During an in-person hearing in December, James Crumbley “with his mask partially down, said what sounded like ‘I love you’ to defendant Jennifer Crumbley,” Oakland County District Attorney Karen said. McDonald, in a motion filed to restrict the couple’s communications. during court proceedings in their manslaughter case.
When Jennifer Crumbley left the courtroom during that same hearing, “there was additional non-verbal communication” between her and her husband, according to the filing.
The Crumbleys are charged with four counts each of manslaughter in connection with the shooting deaths of Oxford High School students Madisyn Baldwin, Justin Shilling, Hana St. Juliana and Tate Myre.
David Williams, McDonald’s chief assistant prosecutor, argued in a statement Wednesday to the Detroit News that the couple’s conduct in court “makes fun of the crimes they are accused of committing.”
“The courtroom is not a place to blow kisses and send secret signals,” Williams said. “Now is the time for families to seek justice.”
The prosecutor alleges gross negligence on the part of the Crumbleys in allowing their son access to a firearm that was allegedly used in the murderous rampage. Their son, Ethan Crumbley, 15, is charged as an adult and faces 24 counts, including first-degree murder, in the deaths of the students and the wounding of seven others in the shooting on 30 November at school.
During a Jan. 7 Zoom court hearing for the parents’ bail motion, a Zoom breakout session with the attorneys and the court took place, McDonald said.
“The defendants remained on screen during this breakout session and they used this opportunity to communicate with each other again,” according to the filing.
“Jennifer Crumbley pointed out and said to the accused James Crumbley what appeared to be ‘I love you’, waved at him and continued to wave and say words to him.”
The communication between the couple during these meetings, which are broadcast on video, is a “serious distraction” and is traumatic for the families of the deceased, McDonald said.
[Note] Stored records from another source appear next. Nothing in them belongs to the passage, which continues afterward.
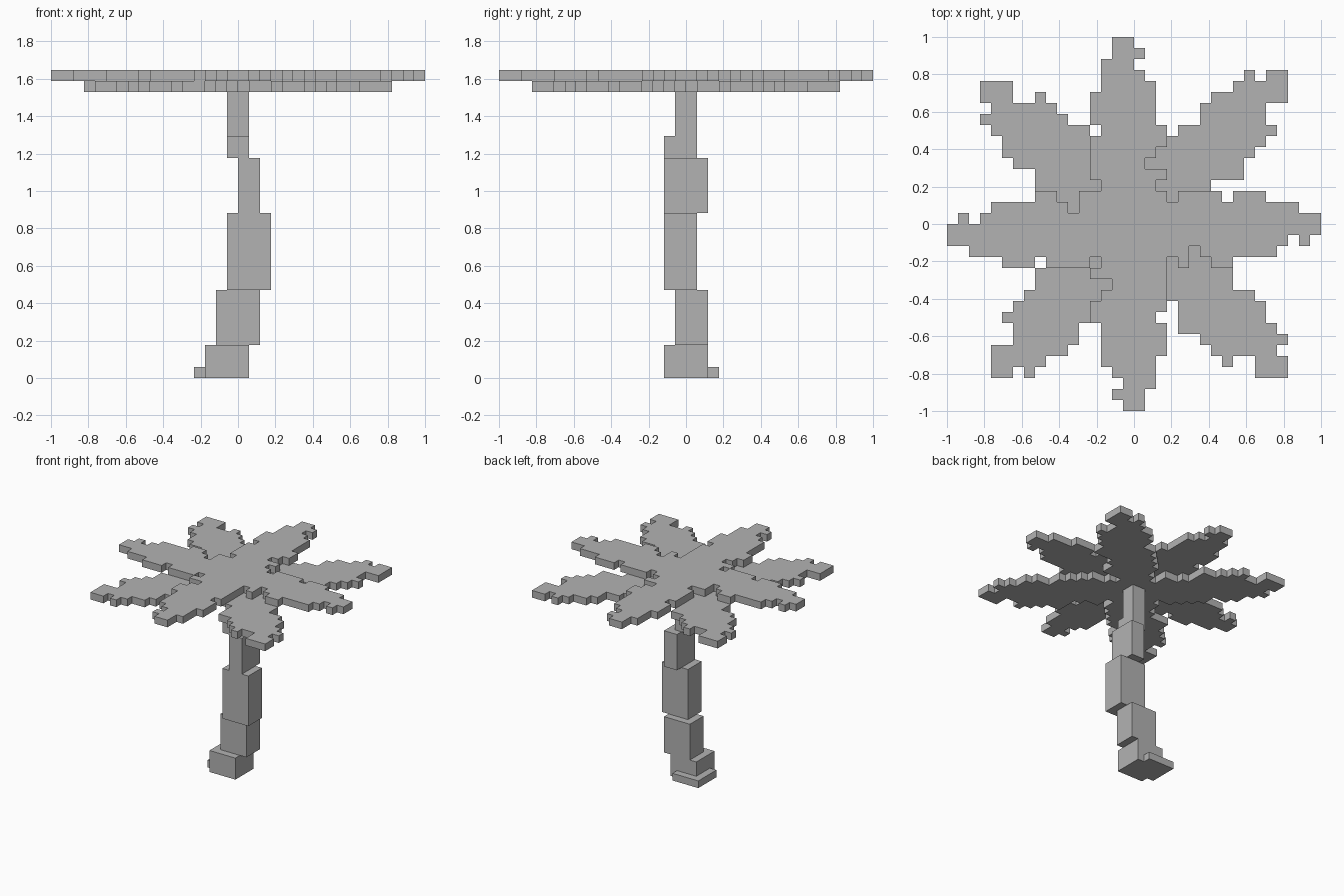
import bpy, bmesh

if "Cube" in bpy.data.objects:
    bpy.data.objects.remove(bpy.data.objects["Cube"])

V = 2 / 34  # edge length of one block

mat = bpy.data.materials.new("plain grey")
mat.diffuse_color = (0.45, 0.45, 0.45, 1)
mat.use_nodes = True
mat.node_tree.nodes["Principled BSDF"].inputs["Base Color"].default_value = mat.diffuse_color

DIRS = {
    (1, 0, 0): [(1, 0, 0), (1, 1, 0), (1, 1, 1), (1, 0, 1)],
    (-1, 0, 0): [(0, 0, 0), (0, 0, 1), (0, 1, 1), (0, 1, 0)],
    (0, 1, 0): [(0, 1, 0), (0, 1, 1), (1, 1, 1), (1, 1, 0)],
    (0, -1, 0): [(0, 0, 0), (1, 0, 0), (1, 0, 1), (0, 0, 1)],
    (0, 0, 1): [(0, 0, 1), (1, 0, 1), (1, 1, 1), (0, 1, 1)],
    (0, 0, -1): [(0, 0, 0), (0, 1, 0), (1, 1, 0), (1, 0, 0)],
}


def build(name, cells, solid):
    """Skin a set of blocks, skipping faces hidden by any solid block."""
    bm = bmesh.new()
    for c in cells:
        for d, quad in DIRS.items():
            if tuple(a + b for a, b in zip(c, d)) in solid:
                continue
            bm.faces.new([bm.verts.new([(a + q) * V for a, q in zip(c, p)]) for p in quad])
    bmesh.ops.remove_doubles(bm, verts=bm.verts, dist=V * 0.01)
    me = bpy.data.meshes.new(name)
    bm.to_mesh(me)
    bm.free()
    me.materials.append(mat)
    ob = bpy.data.objects.new(name, me)
    bpy.context.collection.objects.link(ob)


def block(x0, x1, y0, y1, z0, z1):
    return {(x, y, z) for x in range(x0, x1) for y in range(y0, y1) for z in range(z0, z1)}


def rows(spans, first):
    return {(c, first + i) for i, (a, b) in enumerate(spans) for c in range(a, b)}


def layer(cr, z):
    """Column / row cells (row 0 at the back) to block coordinates."""
    return {(c - 17, 16 - r, z) for c, r in cr}


# Straight frond (upper layer), pointing back, turned four ways
long_leaf = rows([(15, 17), (15, 18), (14, 17), (14, 18), (14, 19), (13, 19), (13, 19),
                  (13, 19), (14, 20), (13, 20), (13, 19), (13, 18), (13, 20), (14, 19)], 0)
upper = set(long_leaf)
for c, r in long_leaf:
    upper |= {(r, 33 - c), (33 - r, c + 1), (32 - c, 33 - r)}
upper |= rows([(13, 20)] * 6 + [(14, 20)], 14)

# Diagonal frond (lower layer), pointing back right, turned four ways
diag_leaf = rows([(29, 31), (26, 31), (24, 31), (23, 29), (23, 29), (21, 30), (20, 29),
                  (19, 28), (18, 27), (18, 27), (17, 24), (17, 23), (16, 23), (15, 20)], 3)
diag_leaf.add((27, 3))
lower = set(diag_leaf)
for c, r in diag_leaf:
    lower |= {(r, 34 - c), (33 - r, c), (34 - c, 33 - r)}
lower |= rows([(14, 20)] * 6, 14)

# Trunk of stacked, shifted blocks
parts = {
    "trunk_base": block(-3, 1, -2, 2, 0, 3) | block(-4, 0, -1, 3, 0, 1),
    "trunk_lower": block(-2, 2, -1, 2, 3, 8),
    "trunk_middle": block(-1, 3, -2, 1, 8, 15),
    "trunk_upper": block(0, 2, -2, 2, 15, 20),
    "trunk_top": block(-1, 1, -2, 1, 20, 22) | block(-1, 1, -1, 1, 22, 26),
    "diagonal_fronds": layer(lower, 26),
    "straight_fronds": layer(upper, 27),
}
solid = set().union(*parts.values())
for name, cells in parts.items():
    build(name, cells, solid)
Family members of the victims, she said, questioned why the two are allowed to communicate personally during a court hearing.
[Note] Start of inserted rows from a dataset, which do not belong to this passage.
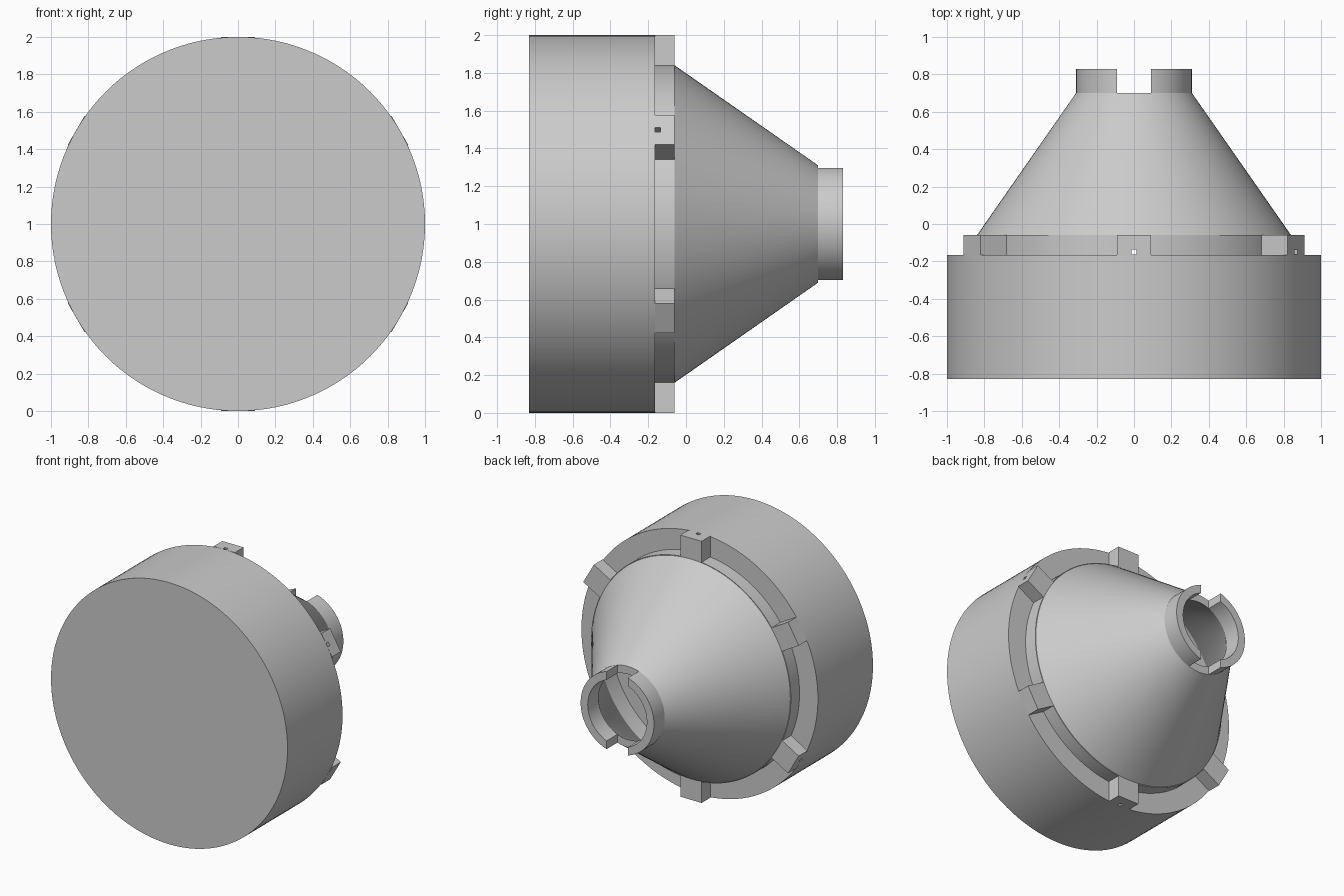
import bpy, bmesh
from math import radians, tau
from mathutils import Matrix, Vector

if "Cube" in bpy.data.objects:
    bpy.data.objects.remove(bpy.data.objects["Cube"], do_unlink=True)

grey = bpy.data.materials.new("light_grey")
grey.use_nodes = True
colour = (0.6, 0.6, 0.6, 1)
grey.diffuse_color = colour
grey.node_tree.nodes["Principled BSDF"].inputs["Base Color"].default_value = colour

CENTRE = Vector((0, 0, 1))
SEGMENTS = 120
RIM, SHOULDER, NECK, END = -0.165, -0.06, 0.7, 0.83


def make_object(name, bm):
    bmesh.ops.recalc_face_normals(bm, faces=bm.faces)
    mesh = bpy.data.meshes.new(name)
    bm.to_mesh(mesh)
    bm.free()
    mesh.materials.append(grey)
    obj = bpy.data.objects.new(name, mesh)
    bpy.context.collection.objects.link(obj)
    return obj


def lathe(name, profile, closed=True):
    """Turn a (radius, y) profile around the horizontal centre line."""
    bm = bmesh.new()
    verts = [bm.verts.new((r, y, 1)) for r, y in profile]
    edges = [bm.edges.new(p) for p in zip(verts, verts[1:])]
    if closed:
        edges.append(bm.edges.new((verts[-1], verts[0])))
    bmesh.ops.spin(bm, geom=verts + edges, cent=CENTRE, axis=(0, 1, 0),
                   angle=tau, steps=SEGMENTS, use_duplicate=False)
    bmesh.ops.remove_doubles(bm, verts=bm.verts, dist=0.0001)
    return make_object(name, bm)


def block(name, low, high, angle=0):
    """Box given relative to the centre line, turned around it."""
    low, high = Vector(low), Vector(high)
    bm = bmesh.new()
    bmesh.ops.create_cube(bm, size=1)
    place = (Matrix.Translation(CENTRE) @ Matrix.Rotation(radians(angle), 4, "Y")
             @ Matrix.Translation((low + high) / 2) @ Matrix.Diagonal((*(high - low), 1)))
    bm.transform(place)
    return make_object(name, bm)


def cut(obj, cutter):
    cutter.hide_render = True
    mod = obj.modifiers.new("cut", "BOOLEAN")
    mod.operation, mod.solver, mod.object = "DIFFERENCE", "EXACT", cutter
    bpy.context.view_layer.objects.active = obj
    bpy.ops.object.modifier_apply(modifier=mod.name)


# Drum with a shallow recess behind the cone
drum = lathe("drum", [(0, -0.83), (1, -0.83), (1, RIM), (0.78, RIM), (0.78, -0.2), (0, -0.2)],
             closed=False)

# Hollow cone with its short base band
cone = lathe("cone_shell", [(0.845, RIM), (0.845, SHOULDER), (0.84, SHOULDER), (0.31, NECK),
                            (0.25, NECK), (0.78, SHOULDER), (0.78, RIM)])

# Collar split by a slot at top and bottom
collar = lathe("collar", [(0.31, NECK), (0.31, END), (0.25, END), (0.25, NECK)])
slot = block("slot_cutter", (-0.09, NECK - 0.1, -0.5), (0.09, END + 0.1, 0.5))
cut(collar, slot)

# Six lugs around the base band
lugs = [block(f"lug_{i + 1}", (-0.09, RIM, 0.81), (0.09, SHOULDER, 1.0), i * 60)
        for i in range(6)]

# Small pin holes through opposite lugs and the band
pins = [block(f"pin_cutter_{i + 1}", (-0.014, -0.163, -1.2), (0.014, -0.136, 1.2), i * 60)
        for i in range(3)]
for i, pin in enumerate(pins):
    for part in (cone, lugs[i], lugs[i + 3]):
        cut(part, pin)
for cutter in pins + [slot]:
    bpy.data.objects.remove(cutter, do_unlink=True)

# Smooth the round walls and keep the edges crisp
bpy.ops.object.select_all(action="DESELECT")
for obj in (drum, cone, collar):
    obj.select_set(True)
bpy.context.view_layer.objects.active = drum
bpy.ops.object.shade_smooth_by_angle(angle=radians(25))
Two veteran Metro Detroit attorneys who have handled hundreds of lawsuit and defense cases have slightly different views on McDonald’s objections to verbal “I love you” communications between the couple.
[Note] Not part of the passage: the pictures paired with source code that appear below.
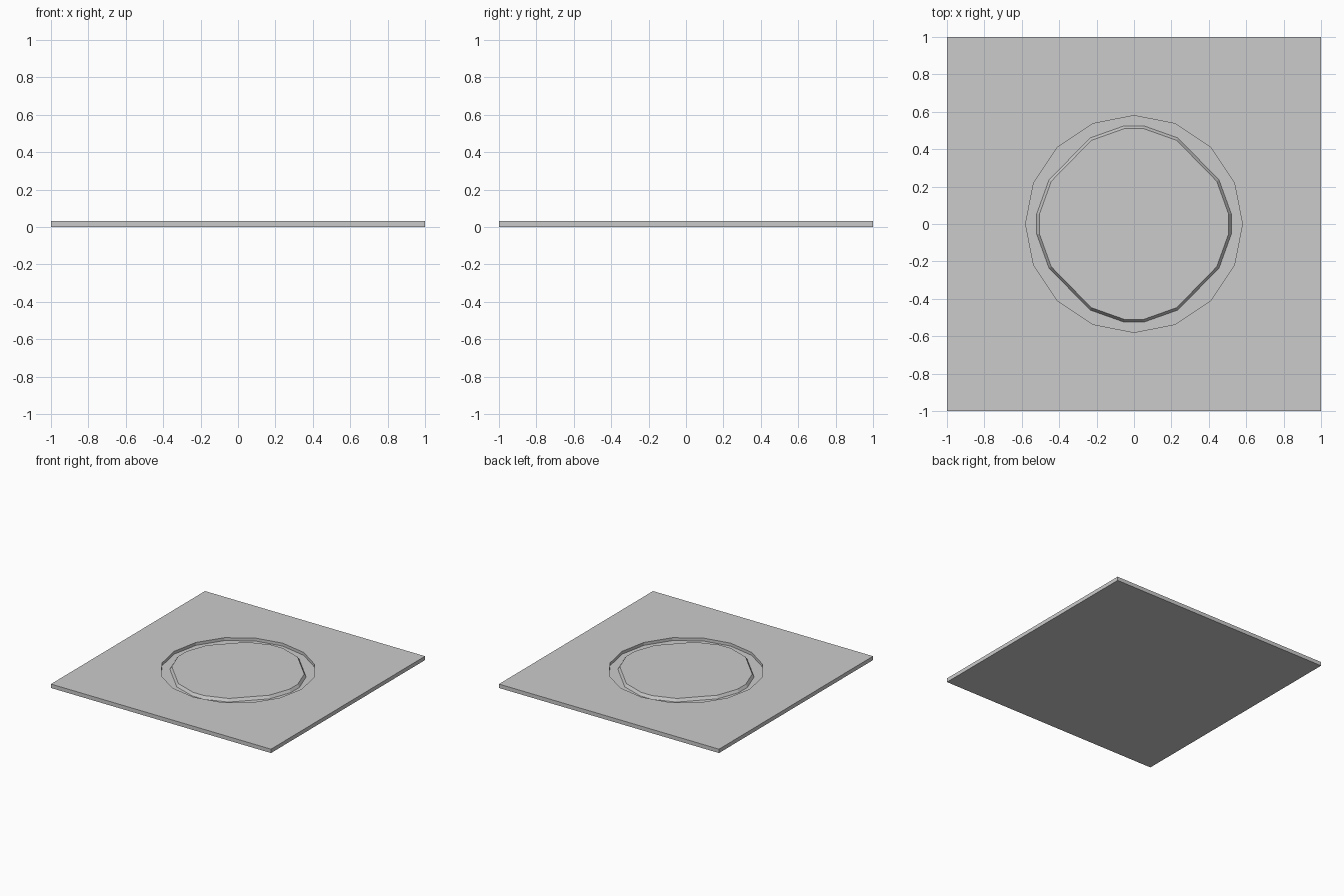
import bpy, bmesh
from math import sin, cos, pi

if "Cube" in bpy.data.objects:
    bpy.data.objects.remove(bpy.data.objects["Cube"])

TOP, FLOOR = 0.032, 0.008


def make_object(name, bm):
    bmesh.ops.recalc_face_normals(bm, faces=bm.faces)
    mesh = bpy.data.meshes.new(name)
    bm.to_mesh(mesh)
    bm.free()
    obj = bpy.data.objects.new(name, mesh)
    bpy.context.collection.objects.link(obj)
    return obj


def ring(bm, points, z):
    return [bm.verts.new((x, y, z)) for x, y in points]


def bridge(bm, a, b):
    for i in range(len(a)):
        j = (i + 1) % len(a)
        bm.faces.new((a[i], a[j], b[j], b[i]))


# Outline points: 16-sided groove rim, square border, and the disc footprint
rim = [(0.58 * cos(i * pi / 8), 0.58 * sin(i * pi / 8)) for i in range(16)]
square = []
for x, y in rim:
    m = max(abs(x), abs(y))
    square.append((x / m, y / m))
quarter = [(0.52, 0.055), (0.455, 0.235), (0.235, 0.46), (0.052, 0.525)]
disc = (quarter + [(-x, y) for x, y in reversed(quarter)]
        + [(-x, -y) for x, y in quarter] + [(x, -y) for x, y in reversed(quarter)])

# Square plate with a round recess
bm = bmesh.new()
bottom = ring(bm, square, 0)
top = ring(bm, square, TOP)
lip = ring(bm, rim, TOP)
floor = ring(bm, rim, FLOOR)
bm.faces.new(bottom)
bridge(bm, bottom, top)
bridge(bm, top, lip)
bridge(bm, lip, floor)
bm.faces.new(floor)
bmesh.ops.dissolve_limit(bm, angle_limit=0.01, verts=bm.verts, edges=bm.edges)
make_object("square_plate", bm)

# Tapered disc seated in the recess, leaving a narrow groove around it
bm = bmesh.new()
base = ring(bm, disc, FLOOR)
crown = ring(bm, [(x * 0.972, y * 0.972) for x, y in disc], TOP - 0.001)
bridge(bm, base, crown)
bm.faces.new(crown)
bm.faces.new(base)
make_object("center_disc", bm)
“I think that’s ridiculous,” said Jerome Sabbota, who has served as both assistant prosecutor and defense attorney in his 45-year career. “First of all, these verbal remarks came during a breakout session when the court wasn’t even in session. So what’s upsetting? If a listener is offended in a way or another, he may leave the room. Stop looking.
“Secondly, these parents have not yet been convicted for anything and benefit from the presumption of innocence until proven guilty,” added Sabbota. “They have every right to communicate with each other and, if they’re on bail and at home, I expect them to talk to each other all the time.”
But another longtime attorney, Todd Flood, said McDonald’s had every right to make such a request.
“If she (McDonald) feels the actions are disruptive and detract from the dignity of the proceedings, she can certainly ask the judge to restrict communications,” said Flood, who served as an assistant prosecutor and defense attorney for years. .
James and Jennifer Crumbley were arrested Dec. 4 after being found in a Detroit warehouse. They are not allowed to come into contact with each other or their son in the Oakland County Jail where the three are being held.
The court, McDonald said, can impose conditions on defendants to restrict contact with others “if the court determines that the conditions are reasonably necessary to maintain the integrity of the legal process.”
Last month, the Crumbleys lost their bid to cut their individual bonds by $500,000. 52-3 District Judge Julie Nicholson denied the request, citing the parents’ ties to family in Florida, the severity of the alleged crimes and their escape to “an abandoned building” in Detroit.
They are named in a civil lawsuit filed by Myre’s parents that includes their son as well as six high school staff members.